- [WHAT YOU HAVE TO DO]: The answer must be a single number, namely how many lines in the entries below contain the string "half".

--- START ---

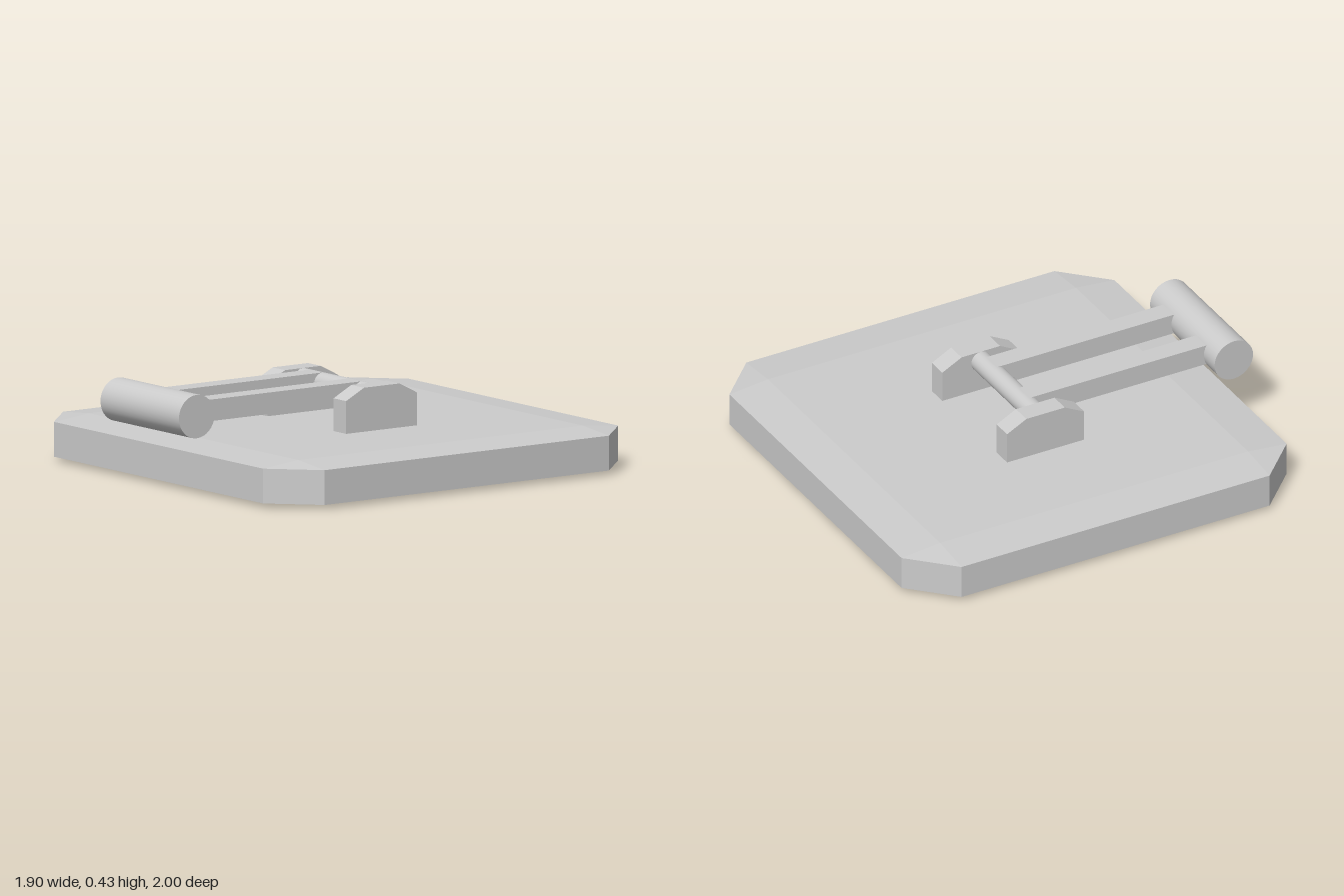
import * as THREE from 'three';
import { ConvexGeometry } from 'three/addons/geometries/ConvexGeometry.js';

const AXLE_Y = 0.335, AXLE_Z = -0.05;

export function createModel() {
  const model = new THREE.Group();
  const material = new THREE.MeshStandardMaterial({ color: 0xcccccc });

  const add = (name, geometry, x, y, z) => {
    const mesh = new THREE.Mesh(geometry, material);
    mesh.name = name;
    mesh.position.set(x, y, z);
    model.add(mesh);
    return mesh;
  };

  // Cylinder lying along x
  const bar = (radius, length) =>
    new THREE.CylinderGeometry(radius, radius, length, 32).rotateZ(Math.PI / 2);

  // Base plate: box with every edge bevelled, the bevel flattened in height
  const half = new THREE.Vector3(0.95, 0.095, 0.95);
  const corners = [];
  for (const sx of [-1, 1]) for (const sy of [-1, 1]) for (const sz of [-1, 1]) {
    for (const [a, b, c] of [[1, 0.8, 0.8], [0.8, 1, 0.8], [0.8, 0.8, 1]]) {
      corners.push(new THREE.Vector3(sx * a, sy * b, sz * c).multiply(half));
    }
  }
  add('basePlate', new ConvexGeometry(corners), 0, 0.095, AXLE_Z);

  // Bracket profile with clipped top corners, (z, y) before turning
  const profile = new THREE.Shape([
    [-0.19, 0.18], [0.19, 0.18], [0.19, 0.333], [0.095, 0.382], [-0.095, 0.382], [-0.19, 0.333],
  ].map(([z, y]) => new THREE.Vector2(z, y)));
  const bracket = new THREE.ExtrudeGeometry(profile, { depth: 0.092, bevelEnabled: false })
    .translate(0, 0, -0.046)
    .rotateY(Math.PI / 2);

  // Brackets and lever arms, mirrored left and right
  for (const [side, s] of [['left', 1], ['right', -1]]) {
    add(side + 'Bracket', bracket, s * 0.286, 0, AXLE_Z);
    add(side + 'Arm', new THREE.BoxGeometry(0.094, 0.094, 0.9), s * 0.143, AXLE_Y, AXLE_Z + 0.45);
  }

  // Axle between the brackets and the round handle at the arm ends
  add('axle', bar(0.047, 0.5), 0, AXLE_Y, AXLE_Z);
  add('handle', bar(0.095, 0.57), 0, AXLE_Y, 0.905);

  return model;
}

--- END ---

- [SOLUTION]: 2